Stored entries:
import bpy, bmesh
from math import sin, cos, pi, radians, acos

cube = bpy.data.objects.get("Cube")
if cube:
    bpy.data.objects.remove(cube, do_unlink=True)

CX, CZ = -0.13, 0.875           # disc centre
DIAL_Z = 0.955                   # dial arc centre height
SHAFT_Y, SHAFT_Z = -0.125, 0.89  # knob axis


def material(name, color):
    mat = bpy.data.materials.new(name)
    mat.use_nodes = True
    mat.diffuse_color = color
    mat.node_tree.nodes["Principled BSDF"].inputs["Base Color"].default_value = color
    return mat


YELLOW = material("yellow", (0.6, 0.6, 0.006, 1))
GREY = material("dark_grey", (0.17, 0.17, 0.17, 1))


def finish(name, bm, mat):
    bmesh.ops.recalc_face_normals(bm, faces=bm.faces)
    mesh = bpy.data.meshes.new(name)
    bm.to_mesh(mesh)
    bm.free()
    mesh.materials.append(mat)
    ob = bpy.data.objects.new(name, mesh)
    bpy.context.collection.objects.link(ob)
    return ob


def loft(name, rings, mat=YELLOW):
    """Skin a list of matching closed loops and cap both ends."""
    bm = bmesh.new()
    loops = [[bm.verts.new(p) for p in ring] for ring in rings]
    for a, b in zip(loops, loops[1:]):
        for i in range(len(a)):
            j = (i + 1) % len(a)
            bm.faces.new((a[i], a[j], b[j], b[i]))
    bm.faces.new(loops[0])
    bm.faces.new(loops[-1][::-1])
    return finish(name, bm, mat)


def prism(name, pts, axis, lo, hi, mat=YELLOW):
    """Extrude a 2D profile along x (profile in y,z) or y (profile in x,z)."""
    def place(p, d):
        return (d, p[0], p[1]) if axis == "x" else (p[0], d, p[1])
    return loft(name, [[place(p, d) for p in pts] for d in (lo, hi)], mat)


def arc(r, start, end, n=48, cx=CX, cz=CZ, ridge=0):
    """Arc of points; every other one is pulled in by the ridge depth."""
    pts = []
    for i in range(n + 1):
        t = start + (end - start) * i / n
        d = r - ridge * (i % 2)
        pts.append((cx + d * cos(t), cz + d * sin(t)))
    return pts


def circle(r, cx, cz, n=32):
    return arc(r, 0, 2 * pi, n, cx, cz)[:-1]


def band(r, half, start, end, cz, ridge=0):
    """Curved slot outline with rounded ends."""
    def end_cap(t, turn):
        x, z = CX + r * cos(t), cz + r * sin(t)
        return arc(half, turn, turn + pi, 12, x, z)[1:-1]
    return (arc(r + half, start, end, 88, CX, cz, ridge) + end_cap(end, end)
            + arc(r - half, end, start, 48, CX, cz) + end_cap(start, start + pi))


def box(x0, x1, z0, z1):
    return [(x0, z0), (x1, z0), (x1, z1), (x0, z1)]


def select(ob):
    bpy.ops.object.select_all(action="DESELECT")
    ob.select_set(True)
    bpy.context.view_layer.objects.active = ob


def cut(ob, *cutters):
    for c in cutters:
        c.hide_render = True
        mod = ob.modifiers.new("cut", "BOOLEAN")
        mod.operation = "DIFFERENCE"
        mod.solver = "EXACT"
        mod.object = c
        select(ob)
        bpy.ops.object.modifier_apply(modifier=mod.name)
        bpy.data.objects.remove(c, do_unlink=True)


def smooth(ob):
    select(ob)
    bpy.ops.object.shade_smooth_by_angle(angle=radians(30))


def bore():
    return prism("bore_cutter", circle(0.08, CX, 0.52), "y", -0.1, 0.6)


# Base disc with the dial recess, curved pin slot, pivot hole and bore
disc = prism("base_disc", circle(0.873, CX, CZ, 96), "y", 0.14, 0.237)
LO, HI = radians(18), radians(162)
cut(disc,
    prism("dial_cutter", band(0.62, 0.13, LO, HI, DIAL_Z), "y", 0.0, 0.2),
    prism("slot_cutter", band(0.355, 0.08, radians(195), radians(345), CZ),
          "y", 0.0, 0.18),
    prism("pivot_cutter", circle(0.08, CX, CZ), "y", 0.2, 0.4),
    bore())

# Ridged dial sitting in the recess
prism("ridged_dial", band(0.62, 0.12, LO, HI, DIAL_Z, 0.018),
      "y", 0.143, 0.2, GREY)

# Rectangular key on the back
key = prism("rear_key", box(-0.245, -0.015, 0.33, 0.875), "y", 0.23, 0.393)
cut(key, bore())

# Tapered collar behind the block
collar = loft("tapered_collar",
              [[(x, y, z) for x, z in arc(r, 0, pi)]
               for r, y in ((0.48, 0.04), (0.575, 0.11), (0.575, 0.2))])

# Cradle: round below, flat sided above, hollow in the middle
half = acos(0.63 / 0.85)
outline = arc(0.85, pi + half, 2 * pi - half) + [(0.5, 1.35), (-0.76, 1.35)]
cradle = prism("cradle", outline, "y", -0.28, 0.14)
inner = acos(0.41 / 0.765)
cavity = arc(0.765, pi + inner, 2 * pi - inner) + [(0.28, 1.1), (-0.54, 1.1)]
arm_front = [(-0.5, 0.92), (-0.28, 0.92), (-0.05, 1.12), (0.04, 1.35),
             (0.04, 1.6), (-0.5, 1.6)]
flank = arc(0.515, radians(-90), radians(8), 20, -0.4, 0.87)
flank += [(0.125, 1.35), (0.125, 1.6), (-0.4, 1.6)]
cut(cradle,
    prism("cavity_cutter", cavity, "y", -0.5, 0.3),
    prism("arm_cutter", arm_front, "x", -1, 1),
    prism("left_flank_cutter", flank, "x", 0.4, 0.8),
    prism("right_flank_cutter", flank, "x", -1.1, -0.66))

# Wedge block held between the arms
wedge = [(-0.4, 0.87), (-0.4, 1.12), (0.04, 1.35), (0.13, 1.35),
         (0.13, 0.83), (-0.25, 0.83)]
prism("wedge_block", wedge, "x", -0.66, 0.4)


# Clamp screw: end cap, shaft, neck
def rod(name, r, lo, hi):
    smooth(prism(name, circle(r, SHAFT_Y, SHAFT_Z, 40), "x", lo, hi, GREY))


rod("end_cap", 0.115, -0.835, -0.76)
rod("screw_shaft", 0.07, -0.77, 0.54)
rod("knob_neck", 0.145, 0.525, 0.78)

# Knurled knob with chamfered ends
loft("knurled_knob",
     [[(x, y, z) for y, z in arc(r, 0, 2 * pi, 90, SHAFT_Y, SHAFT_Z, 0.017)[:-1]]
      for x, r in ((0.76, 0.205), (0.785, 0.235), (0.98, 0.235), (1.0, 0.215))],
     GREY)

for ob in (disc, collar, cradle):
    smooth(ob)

==

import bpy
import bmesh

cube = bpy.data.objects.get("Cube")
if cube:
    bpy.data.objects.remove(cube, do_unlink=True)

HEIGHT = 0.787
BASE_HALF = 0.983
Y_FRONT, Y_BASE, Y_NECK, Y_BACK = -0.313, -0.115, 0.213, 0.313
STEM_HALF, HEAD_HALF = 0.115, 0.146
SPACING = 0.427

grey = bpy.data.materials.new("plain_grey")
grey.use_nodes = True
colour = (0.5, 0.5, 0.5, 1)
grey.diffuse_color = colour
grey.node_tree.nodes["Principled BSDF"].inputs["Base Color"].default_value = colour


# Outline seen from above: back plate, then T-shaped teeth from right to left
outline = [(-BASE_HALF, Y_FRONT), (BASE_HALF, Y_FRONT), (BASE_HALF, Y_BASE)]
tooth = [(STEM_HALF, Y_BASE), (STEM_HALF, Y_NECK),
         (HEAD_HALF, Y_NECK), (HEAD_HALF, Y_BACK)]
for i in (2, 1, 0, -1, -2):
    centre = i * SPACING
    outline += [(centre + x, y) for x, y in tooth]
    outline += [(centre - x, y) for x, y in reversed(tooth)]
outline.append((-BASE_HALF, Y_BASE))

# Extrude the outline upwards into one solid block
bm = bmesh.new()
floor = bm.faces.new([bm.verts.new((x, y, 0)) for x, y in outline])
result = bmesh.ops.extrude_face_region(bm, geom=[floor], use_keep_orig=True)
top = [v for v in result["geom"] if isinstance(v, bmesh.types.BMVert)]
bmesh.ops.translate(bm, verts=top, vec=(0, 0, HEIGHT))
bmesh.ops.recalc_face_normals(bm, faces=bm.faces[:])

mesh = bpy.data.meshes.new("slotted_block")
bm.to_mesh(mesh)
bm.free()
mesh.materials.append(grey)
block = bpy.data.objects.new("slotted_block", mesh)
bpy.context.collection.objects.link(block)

---

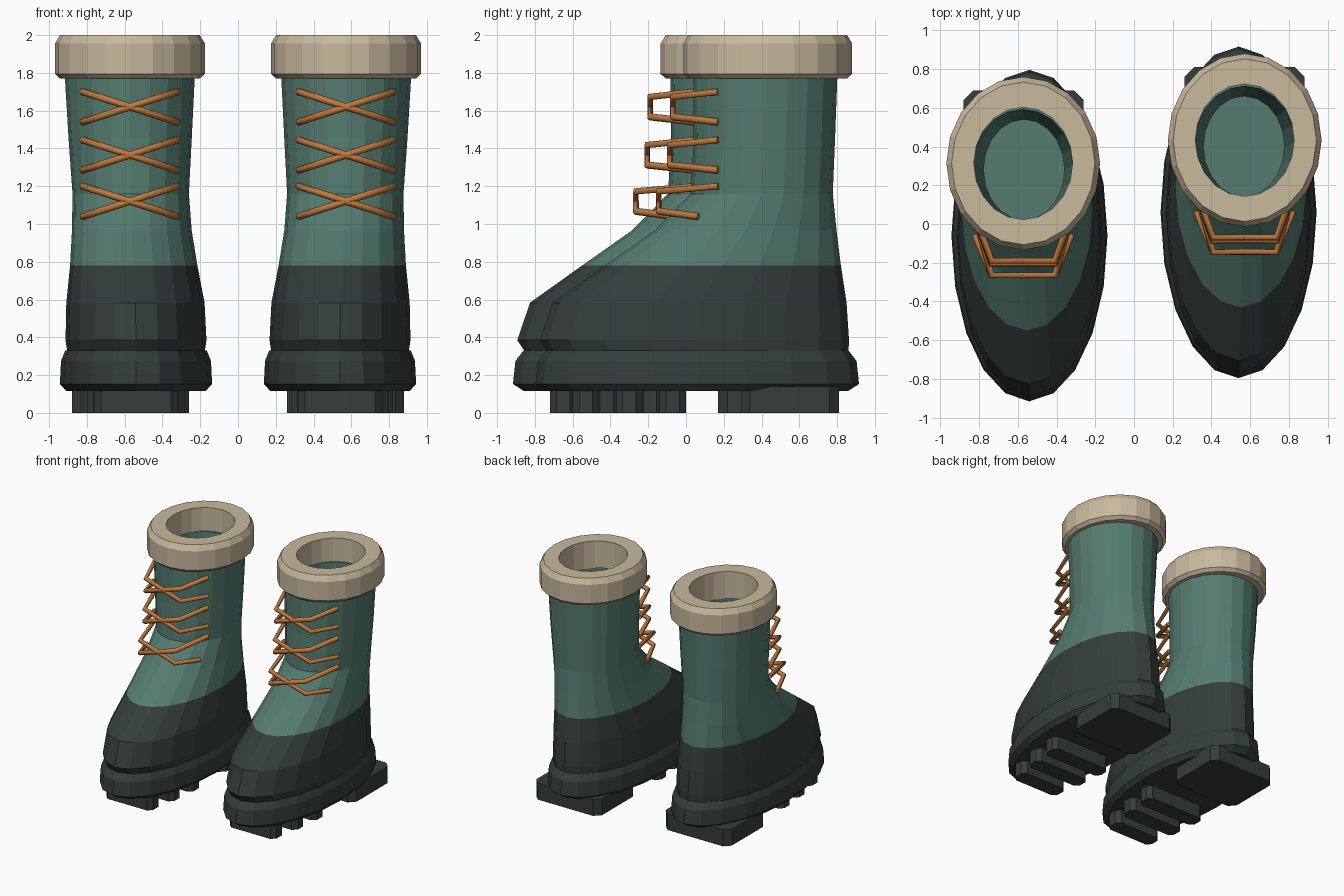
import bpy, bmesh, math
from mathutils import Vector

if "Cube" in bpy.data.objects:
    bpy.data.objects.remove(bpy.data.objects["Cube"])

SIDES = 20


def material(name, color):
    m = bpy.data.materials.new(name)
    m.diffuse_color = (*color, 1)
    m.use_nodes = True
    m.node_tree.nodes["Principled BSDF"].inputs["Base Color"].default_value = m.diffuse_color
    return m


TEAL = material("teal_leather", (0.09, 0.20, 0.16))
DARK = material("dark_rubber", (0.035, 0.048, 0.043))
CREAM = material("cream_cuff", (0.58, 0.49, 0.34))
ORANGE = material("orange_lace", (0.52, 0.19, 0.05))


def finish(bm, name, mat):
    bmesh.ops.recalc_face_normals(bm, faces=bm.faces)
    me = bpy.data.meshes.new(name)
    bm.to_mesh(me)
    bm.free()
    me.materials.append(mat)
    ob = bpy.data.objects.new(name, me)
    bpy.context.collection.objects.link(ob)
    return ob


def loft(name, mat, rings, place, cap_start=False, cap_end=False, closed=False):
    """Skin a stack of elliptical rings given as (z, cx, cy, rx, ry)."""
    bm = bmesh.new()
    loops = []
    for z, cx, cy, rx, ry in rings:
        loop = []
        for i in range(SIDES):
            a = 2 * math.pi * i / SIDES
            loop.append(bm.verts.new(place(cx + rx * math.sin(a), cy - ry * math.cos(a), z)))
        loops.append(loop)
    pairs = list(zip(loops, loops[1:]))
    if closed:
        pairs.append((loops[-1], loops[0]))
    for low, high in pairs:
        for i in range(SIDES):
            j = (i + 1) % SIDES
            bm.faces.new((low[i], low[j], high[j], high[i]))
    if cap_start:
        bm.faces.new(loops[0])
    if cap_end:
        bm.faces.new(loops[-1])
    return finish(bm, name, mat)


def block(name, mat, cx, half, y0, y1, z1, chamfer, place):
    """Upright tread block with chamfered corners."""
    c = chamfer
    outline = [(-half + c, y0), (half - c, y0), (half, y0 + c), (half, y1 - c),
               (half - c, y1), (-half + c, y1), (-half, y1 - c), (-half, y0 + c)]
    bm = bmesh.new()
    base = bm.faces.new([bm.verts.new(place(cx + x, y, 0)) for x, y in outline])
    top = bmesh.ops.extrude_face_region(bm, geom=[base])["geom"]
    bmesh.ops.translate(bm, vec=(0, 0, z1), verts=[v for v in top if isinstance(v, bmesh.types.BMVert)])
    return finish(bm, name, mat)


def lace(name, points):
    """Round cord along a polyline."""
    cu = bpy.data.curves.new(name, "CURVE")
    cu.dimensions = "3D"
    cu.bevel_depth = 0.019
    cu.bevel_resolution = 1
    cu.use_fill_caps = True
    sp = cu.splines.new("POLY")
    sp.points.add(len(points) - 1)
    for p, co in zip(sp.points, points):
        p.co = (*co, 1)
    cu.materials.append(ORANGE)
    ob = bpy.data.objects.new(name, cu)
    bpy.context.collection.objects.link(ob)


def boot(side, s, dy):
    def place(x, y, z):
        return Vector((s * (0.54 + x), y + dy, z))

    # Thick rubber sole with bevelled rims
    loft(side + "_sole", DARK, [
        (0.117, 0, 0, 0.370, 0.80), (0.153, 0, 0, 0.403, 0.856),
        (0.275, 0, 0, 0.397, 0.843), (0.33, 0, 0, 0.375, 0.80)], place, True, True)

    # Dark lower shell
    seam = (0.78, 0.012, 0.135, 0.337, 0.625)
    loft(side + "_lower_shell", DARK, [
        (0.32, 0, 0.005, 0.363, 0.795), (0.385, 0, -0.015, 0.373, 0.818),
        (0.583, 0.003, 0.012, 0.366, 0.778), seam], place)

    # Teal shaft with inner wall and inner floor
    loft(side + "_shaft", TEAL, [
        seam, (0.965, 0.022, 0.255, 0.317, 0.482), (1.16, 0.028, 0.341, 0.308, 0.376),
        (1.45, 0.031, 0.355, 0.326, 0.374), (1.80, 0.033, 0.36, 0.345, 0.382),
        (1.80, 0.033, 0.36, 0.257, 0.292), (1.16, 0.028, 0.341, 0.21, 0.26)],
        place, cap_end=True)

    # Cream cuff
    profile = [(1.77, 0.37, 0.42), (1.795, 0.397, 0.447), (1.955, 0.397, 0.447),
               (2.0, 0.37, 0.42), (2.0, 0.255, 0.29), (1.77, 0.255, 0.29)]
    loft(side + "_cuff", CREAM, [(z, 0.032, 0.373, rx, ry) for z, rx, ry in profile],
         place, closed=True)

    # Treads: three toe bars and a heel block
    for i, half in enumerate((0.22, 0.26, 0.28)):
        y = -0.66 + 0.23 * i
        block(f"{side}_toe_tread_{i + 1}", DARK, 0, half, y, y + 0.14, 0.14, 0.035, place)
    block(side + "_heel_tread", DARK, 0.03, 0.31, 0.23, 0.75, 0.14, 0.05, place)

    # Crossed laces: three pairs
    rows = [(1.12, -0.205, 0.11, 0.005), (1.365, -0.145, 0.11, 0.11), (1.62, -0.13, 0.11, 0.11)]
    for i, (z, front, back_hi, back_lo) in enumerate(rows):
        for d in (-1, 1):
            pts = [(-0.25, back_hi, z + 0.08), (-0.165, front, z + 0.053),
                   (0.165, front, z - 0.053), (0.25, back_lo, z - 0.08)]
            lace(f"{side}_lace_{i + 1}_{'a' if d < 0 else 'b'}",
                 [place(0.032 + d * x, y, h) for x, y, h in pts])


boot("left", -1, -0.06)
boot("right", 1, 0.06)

- _Instructions to follow_: Note every line above where the string "materials" shows up, and copy those lines.

- _Response_:
    mat = bpy.data.materials.new(name)
    mesh.materials.append(mat)
grey = bpy.data.materials.new("plain_grey")
mesh.materials.append(grey)
    m = bpy.data.materials.new(name)
    me.materials.append(mat)
    cu.materials.append(ORANGE)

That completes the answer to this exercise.